**Exercise**
Take the lines of the data below from the very first through the line containing "grey.diffuse_color = (0.5, 0.5, 0.5, 1)" and output them exactly, pictures excluded.

**Source texts of formatted documents**
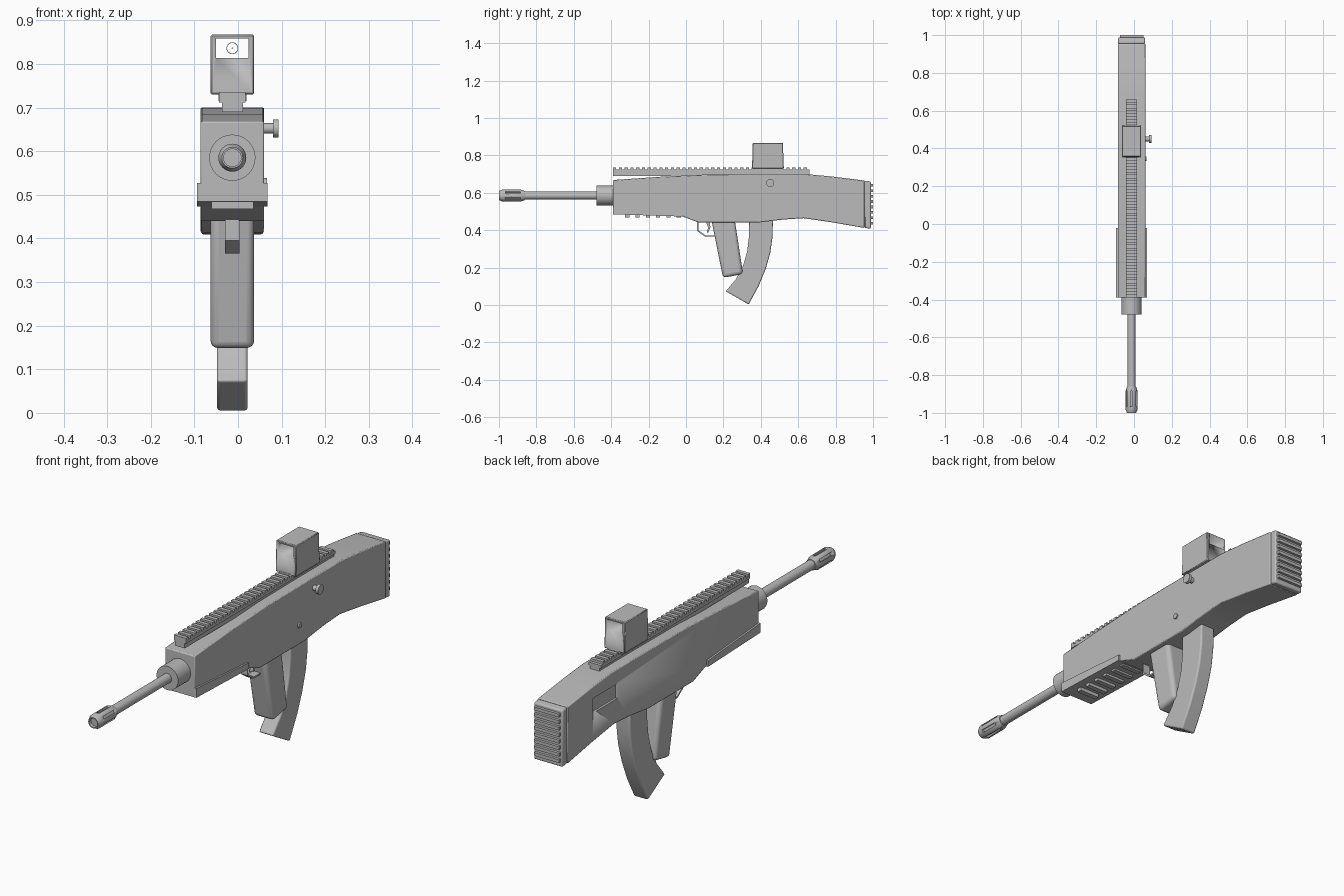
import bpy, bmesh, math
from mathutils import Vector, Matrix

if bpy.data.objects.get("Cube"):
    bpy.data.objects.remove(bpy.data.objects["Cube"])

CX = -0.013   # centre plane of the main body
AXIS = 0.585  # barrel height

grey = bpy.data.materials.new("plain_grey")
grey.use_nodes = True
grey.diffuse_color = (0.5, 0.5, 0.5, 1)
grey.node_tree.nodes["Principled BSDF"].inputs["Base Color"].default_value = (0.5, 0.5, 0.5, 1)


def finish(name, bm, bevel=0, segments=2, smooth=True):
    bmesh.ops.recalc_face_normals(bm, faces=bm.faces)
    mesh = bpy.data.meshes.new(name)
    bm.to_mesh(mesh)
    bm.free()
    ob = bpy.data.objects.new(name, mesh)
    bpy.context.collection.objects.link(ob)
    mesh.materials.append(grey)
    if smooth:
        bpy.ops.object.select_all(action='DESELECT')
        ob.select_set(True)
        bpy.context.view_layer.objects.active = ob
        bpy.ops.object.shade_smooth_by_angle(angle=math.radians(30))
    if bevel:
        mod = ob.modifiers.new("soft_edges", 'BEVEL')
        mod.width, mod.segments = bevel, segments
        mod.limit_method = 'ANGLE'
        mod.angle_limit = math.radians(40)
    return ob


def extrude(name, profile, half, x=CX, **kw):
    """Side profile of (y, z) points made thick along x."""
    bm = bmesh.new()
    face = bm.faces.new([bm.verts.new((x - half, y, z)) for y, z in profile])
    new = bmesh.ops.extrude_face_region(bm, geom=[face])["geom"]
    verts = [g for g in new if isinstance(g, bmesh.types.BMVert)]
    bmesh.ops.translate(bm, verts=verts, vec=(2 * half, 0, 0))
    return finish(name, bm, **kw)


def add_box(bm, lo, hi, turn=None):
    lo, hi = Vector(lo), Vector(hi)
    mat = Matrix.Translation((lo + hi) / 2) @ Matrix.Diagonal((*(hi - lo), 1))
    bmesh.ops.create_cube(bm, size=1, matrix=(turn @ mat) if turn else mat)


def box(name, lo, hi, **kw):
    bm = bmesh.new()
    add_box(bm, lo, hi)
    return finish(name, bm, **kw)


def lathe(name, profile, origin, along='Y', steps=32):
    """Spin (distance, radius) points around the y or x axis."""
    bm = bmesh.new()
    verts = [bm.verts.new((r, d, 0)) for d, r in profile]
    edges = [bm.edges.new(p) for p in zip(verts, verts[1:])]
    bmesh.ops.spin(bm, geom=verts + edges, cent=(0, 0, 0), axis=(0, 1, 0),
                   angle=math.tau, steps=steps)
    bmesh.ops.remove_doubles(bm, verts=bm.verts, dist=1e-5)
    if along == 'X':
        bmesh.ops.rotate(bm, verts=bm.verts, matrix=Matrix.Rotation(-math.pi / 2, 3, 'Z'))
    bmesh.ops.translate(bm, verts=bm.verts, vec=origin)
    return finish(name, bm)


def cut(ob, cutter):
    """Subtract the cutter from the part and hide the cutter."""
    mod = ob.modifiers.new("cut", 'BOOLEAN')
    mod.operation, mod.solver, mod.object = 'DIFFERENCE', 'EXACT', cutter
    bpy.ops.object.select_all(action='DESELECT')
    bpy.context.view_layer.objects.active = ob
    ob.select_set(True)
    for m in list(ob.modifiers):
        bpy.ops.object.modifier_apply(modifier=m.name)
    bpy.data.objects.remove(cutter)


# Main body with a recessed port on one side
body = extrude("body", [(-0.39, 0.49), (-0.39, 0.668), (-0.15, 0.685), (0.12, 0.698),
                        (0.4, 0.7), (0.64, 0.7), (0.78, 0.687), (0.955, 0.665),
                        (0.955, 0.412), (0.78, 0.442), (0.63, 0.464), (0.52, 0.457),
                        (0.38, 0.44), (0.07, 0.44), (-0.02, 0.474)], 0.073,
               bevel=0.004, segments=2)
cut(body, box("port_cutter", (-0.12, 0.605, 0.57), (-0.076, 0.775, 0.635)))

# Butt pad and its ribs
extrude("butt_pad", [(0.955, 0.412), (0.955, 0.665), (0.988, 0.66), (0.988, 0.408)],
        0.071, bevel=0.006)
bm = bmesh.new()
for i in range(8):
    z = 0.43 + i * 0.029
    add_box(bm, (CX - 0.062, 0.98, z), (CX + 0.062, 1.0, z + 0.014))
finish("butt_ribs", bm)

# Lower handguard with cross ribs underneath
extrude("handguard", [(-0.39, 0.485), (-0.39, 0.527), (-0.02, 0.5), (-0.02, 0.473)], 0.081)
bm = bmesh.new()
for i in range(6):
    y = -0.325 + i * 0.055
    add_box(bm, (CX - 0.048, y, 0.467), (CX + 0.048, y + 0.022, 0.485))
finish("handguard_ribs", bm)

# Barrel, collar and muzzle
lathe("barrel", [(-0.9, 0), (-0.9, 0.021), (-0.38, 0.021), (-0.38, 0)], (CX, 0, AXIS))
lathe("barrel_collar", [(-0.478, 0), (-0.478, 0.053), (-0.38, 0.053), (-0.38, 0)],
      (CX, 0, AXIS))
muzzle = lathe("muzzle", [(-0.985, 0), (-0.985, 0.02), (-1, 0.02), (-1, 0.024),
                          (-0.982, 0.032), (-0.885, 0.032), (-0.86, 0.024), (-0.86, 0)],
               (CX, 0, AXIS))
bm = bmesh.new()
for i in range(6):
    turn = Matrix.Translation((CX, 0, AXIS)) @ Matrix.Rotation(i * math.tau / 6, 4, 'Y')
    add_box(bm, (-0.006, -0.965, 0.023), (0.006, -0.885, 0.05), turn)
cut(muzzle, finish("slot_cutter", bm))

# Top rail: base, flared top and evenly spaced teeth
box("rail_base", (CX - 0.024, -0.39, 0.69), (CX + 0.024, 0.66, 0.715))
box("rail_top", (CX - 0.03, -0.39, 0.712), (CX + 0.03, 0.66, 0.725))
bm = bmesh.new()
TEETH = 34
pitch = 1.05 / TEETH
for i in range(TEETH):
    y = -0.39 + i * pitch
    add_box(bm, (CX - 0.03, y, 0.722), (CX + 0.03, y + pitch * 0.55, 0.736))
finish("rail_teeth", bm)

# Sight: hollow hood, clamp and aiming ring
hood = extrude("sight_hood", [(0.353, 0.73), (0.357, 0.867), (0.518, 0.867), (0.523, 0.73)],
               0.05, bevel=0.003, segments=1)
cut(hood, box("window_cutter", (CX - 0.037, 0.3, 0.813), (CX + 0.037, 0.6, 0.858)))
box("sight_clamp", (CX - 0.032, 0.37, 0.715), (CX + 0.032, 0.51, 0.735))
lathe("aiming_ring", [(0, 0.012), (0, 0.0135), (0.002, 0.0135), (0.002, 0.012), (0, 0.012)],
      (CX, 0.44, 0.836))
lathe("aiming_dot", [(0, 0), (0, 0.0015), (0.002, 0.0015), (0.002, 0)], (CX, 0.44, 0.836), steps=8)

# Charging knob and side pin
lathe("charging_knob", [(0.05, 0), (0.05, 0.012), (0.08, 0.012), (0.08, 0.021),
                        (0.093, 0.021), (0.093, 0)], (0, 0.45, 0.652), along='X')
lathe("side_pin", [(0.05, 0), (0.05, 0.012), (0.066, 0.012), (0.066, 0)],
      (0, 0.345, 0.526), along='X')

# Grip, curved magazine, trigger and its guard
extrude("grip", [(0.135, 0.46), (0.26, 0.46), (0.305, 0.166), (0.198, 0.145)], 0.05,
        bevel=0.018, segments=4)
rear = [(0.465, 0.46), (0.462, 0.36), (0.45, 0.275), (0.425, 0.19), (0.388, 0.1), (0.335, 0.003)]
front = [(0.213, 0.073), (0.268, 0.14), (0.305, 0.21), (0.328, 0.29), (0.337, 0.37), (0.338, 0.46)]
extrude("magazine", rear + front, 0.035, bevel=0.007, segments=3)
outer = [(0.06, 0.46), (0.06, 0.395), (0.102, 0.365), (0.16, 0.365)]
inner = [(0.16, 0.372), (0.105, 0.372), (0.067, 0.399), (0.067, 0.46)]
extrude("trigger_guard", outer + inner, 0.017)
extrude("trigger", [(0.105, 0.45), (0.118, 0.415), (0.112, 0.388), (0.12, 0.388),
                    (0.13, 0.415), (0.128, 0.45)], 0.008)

**Written response**
import bpy, bmesh, math
from mathutils import Vector, Matrix

if bpy.data.objects.get("Cube"):
    bpy.data.objects.remove(bpy.data.objects["Cube"])

CX = -0.013   # centre plane of the main body
AXIS = 0.585  # barrel height

grey = bpy.data.materials.new("plain_grey")
grey.use_nodes = True
grey.diffuse_color = (0.5, 0.5, 0.5, 1)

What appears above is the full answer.